Consumers are just like you and me, well they are you and me – we like relevance and context. We like local and trustworthy people who tell us that “this pair of shoes are good”. Not because they tell us they are good, but because they are a perfect fit and that they will do everything we need them to do. One of the good ways of getting to that point of convincing me to convert, is by serving me authentic content.
But what is this “authentic content” anyway? For us here at Cocolab, being authentic means that you believe in the product and message you’re trying to sell. You embrace it wholeheartedly and the experience you have with the product or brand is gained firsthand. If you do not make an effort to get to that point, some consumers will look right through you and the consequence could be that your brand-value drops.
How can you make your content more authentic and true to your and to the audience of your influencers:
Know your audience:

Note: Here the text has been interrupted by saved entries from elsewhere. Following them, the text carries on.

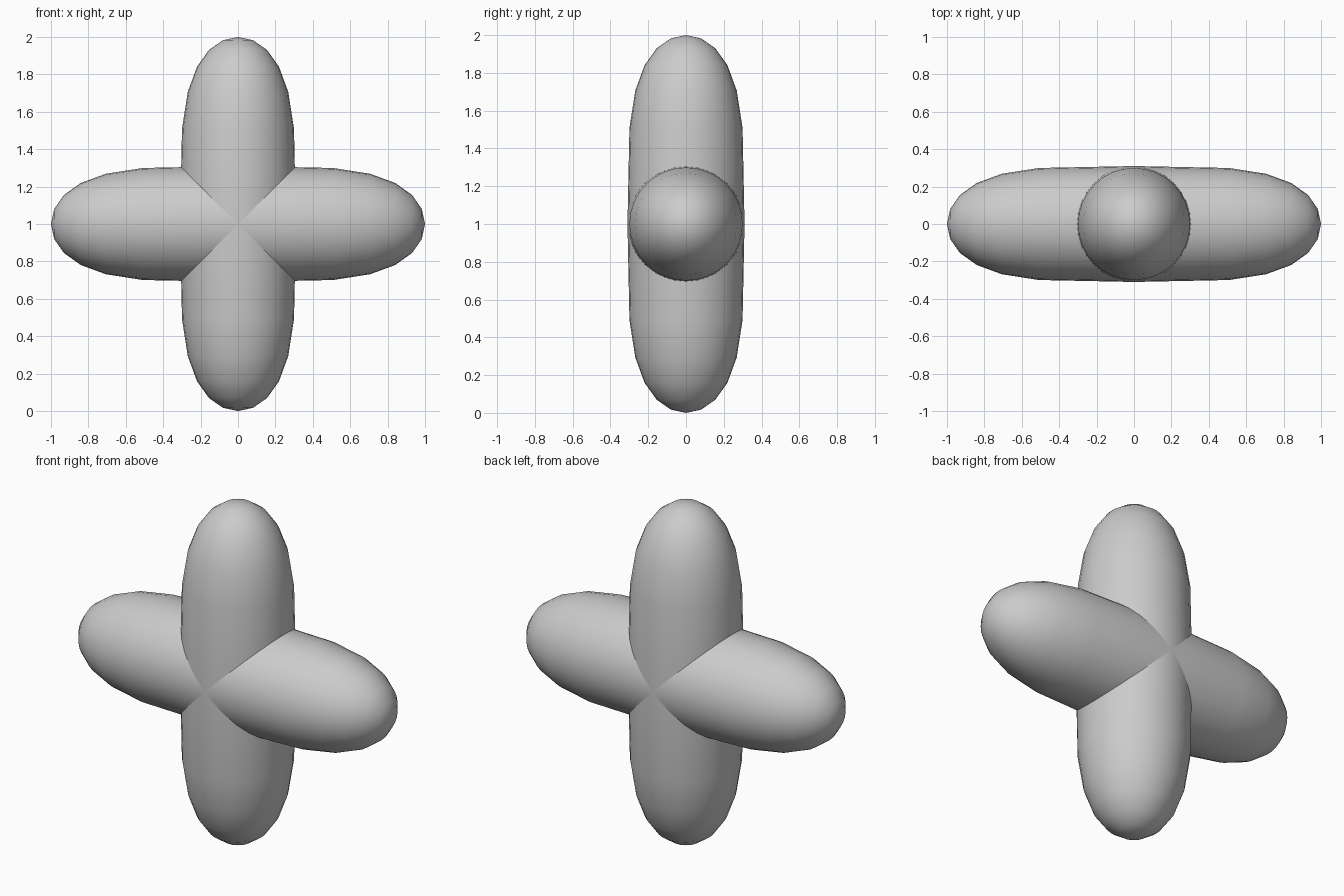
import bpy, bmesh, math
from mathutils import Matrix, Vector

if "Cube" in bpy.data.objects:
    bpy.data.objects.remove(bpy.data.objects["Cube"])

RADIUS = 0.31


def lobe(name, rotation):
    """Blunt-ended spindle 2 units long, centred at z = 1."""
    bm = bmesh.new()
    bmesh.ops.create_uvsphere(bm, u_segments=32, v_segments=12, radius=1)
    for v in bm.verts:
        z = 0.0 if abs(v.co.z) < 1e-5 else v.co.z
        # square-root stretch makes the ends fuller than an ellipsoid
        v.co = Vector((v.co.x * RADIUS, v.co.y * RADIUS,
                       math.copysign(min(1, abs(z)) ** 0.5, z)))
    bm.transform(Matrix.Translation((0, 0, 1)) @ rotation)
    for f in bm.faces:
        f.smooth = True
    mesh = bpy.data.meshes.new(name)
    bm.to_mesh(mesh)
    bm.free()
    obj = bpy.data.objects.new(name, mesh)
    bpy.context.collection.objects.link(obj)
    return obj


# Upright and sideways spindles crossing at the middle
lobe("vertical_lobe", Matrix.Identity(4))
lobe("horizontal_lobe", Matrix.Rotation(math.pi / 2, 4, 'Y'))
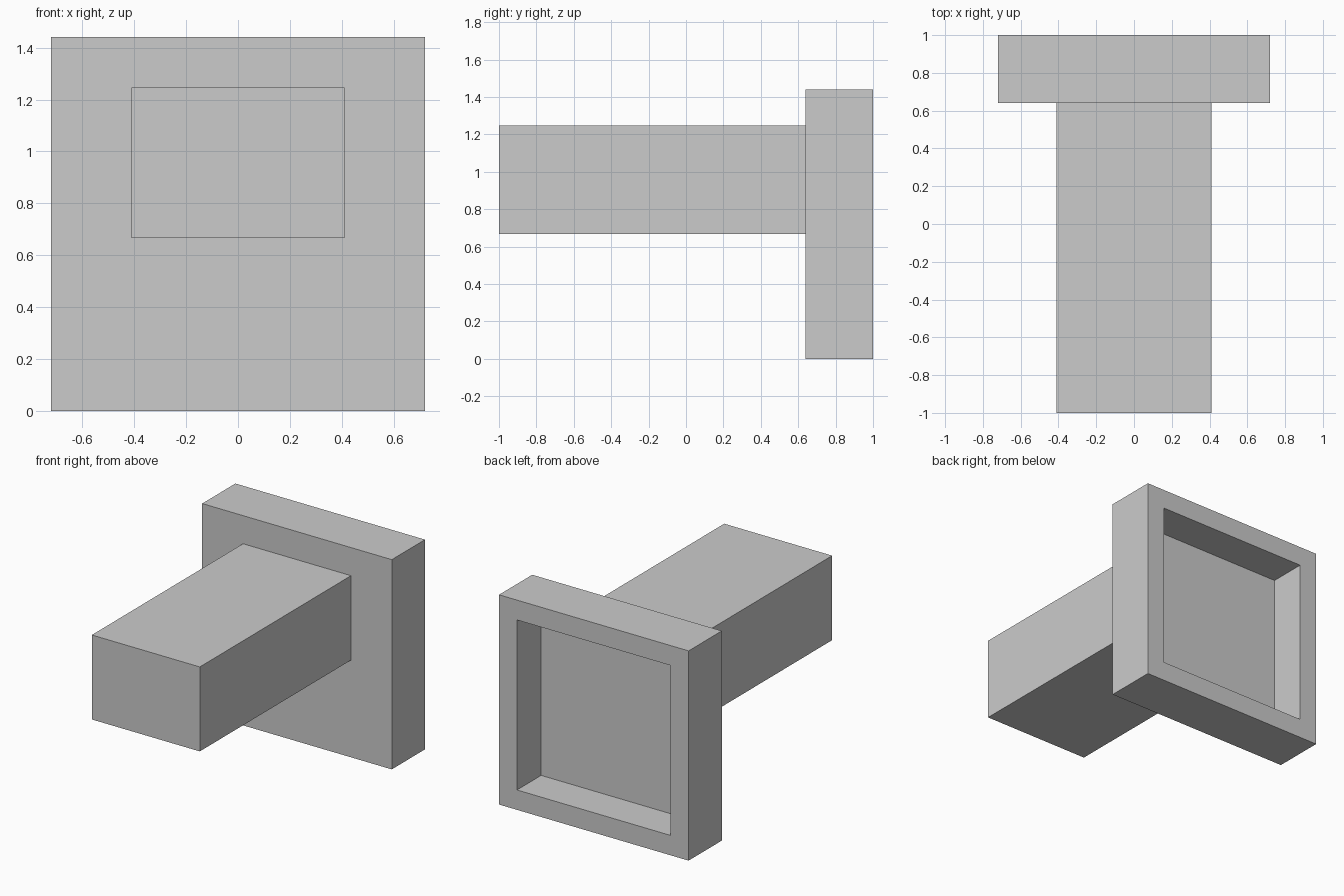
import bpy
import bmesh
from mathutils import Vector

default = bpy.data.objects.get("Cube")
if default:
    bpy.data.objects.remove(default, do_unlink=True)

grey = bpy.data.materials.new("light grey")
grey.use_nodes = True
grey.diffuse_color = (0.6, 0.6, 0.6, 1)
grey.node_tree.nodes["Principled BSDF"].inputs["Base Color"].default_value = (0.6, 0.6, 0.6, 1)


def box(name, low, high, recess=None):
    """Box between two corners; recess = (rim width, depth) sinks a pocket in the back."""
    low, high = Vector(low), Vector(high)
    bm = bmesh.new()
    bmesh.ops.create_cube(bm, size=1)
    bmesh.ops.scale(bm, vec=high - low, verts=bm.verts)
    bmesh.ops.translate(bm, vec=(low + high) / 2, verts=bm.verts)
    if recess:
        rim, depth = recess
        bm.normal_update()
        back = max(bm.faces, key=lambda f: f.normal.y)
        bmesh.ops.inset_region(bm, faces=[back], thickness=rim)
        # Extrude the inner face inward for straight pocket walls
        floor = bmesh.ops.extrude_discrete_faces(bm, faces=[back])["faces"][0]
        bmesh.ops.translate(bm, vec=(0, -depth, 0), verts=floor.verts)
    bmesh.ops.recalc_face_normals(bm, faces=bm.faces)
    mesh = bpy.data.meshes.new(name)
    bm.to_mesh(mesh)
    bm.free()
    mesh.materials.append(grey)
    obj = bpy.data.objects.new(name, mesh)
    bpy.context.collection.objects.link(obj)
    return obj


# Square plate with a pocket in its back
box("back_plate", (-0.72, 0.64, 0), (0.72, 1, 1.44), recess=(0.193, 0.262))

# Rectangular beam standing out of the front of the plate
box("beam", (-0.41, -1, 0.667), (0.41, 0.64, 1.247))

First of all, make sure you know who you are selling to and make sure your influencers are catering to this persona-group. But, you are of course a marketing professional so that part is clear already I’m sure!
Use customers or industry experts:
We wrote another article about why using your own customers is a very good idea, but you should also consider investing in an industry expert. If they are good, they are usually trusted by your audience and seen as an independent 3rd party. Let’s say you run a furniture shop – then it would make sense to use an interior designer / stylist as an influencer.
Let influencers unfold their talent:
Don’t instruct them too much on creative direction. Usually that results in awkward content where it’s clear that the influencer is not in her “real habitat”. The same way fashion shots are clearly “fake” because the model is instructed to pose in a specific way.
Don’t necessarily use “known faces”:
Known faces and celebs can be good for strategy e.g. generating awareness, but score less on the “authenticity scale”. Move down the celeb ladder and try local Micro or even Nano influencers. There is clear evidence that these groups are much more efficient in converting, but also on your cost-to-effect-ratio.
Don’t be too polished (don’t go Photoshop crazy):
Or don’t let your influencers create content that is too polished, as “real life” scenarios will help you make your brand and products stand out in a genuine and trustworthy way.
Don’t only try to sell products:
Selling products and services is good, that’s probably why your business exists in the first place. But also try putting a value on branding and awareness; the discipline which will keep your products top of mind with consumers and will give your business sustainability. Decide how much every 1,000 post views and every 10 engagements an influencers generates is worth to you, and use that as measurable KPIs.
Test different content and scale up:
With influencers you can make small scale tests to see what works best. Which types of content gives the best response and engagement rate. Once you have run a few small tests, it’s easy to scale the winning format up.
The point is that authentic content seems to be the holy grail these days, and often creating this kind of content will take less effort for you and your marketing department. Give it a go! Include it in your strategy – we guarantee it will work.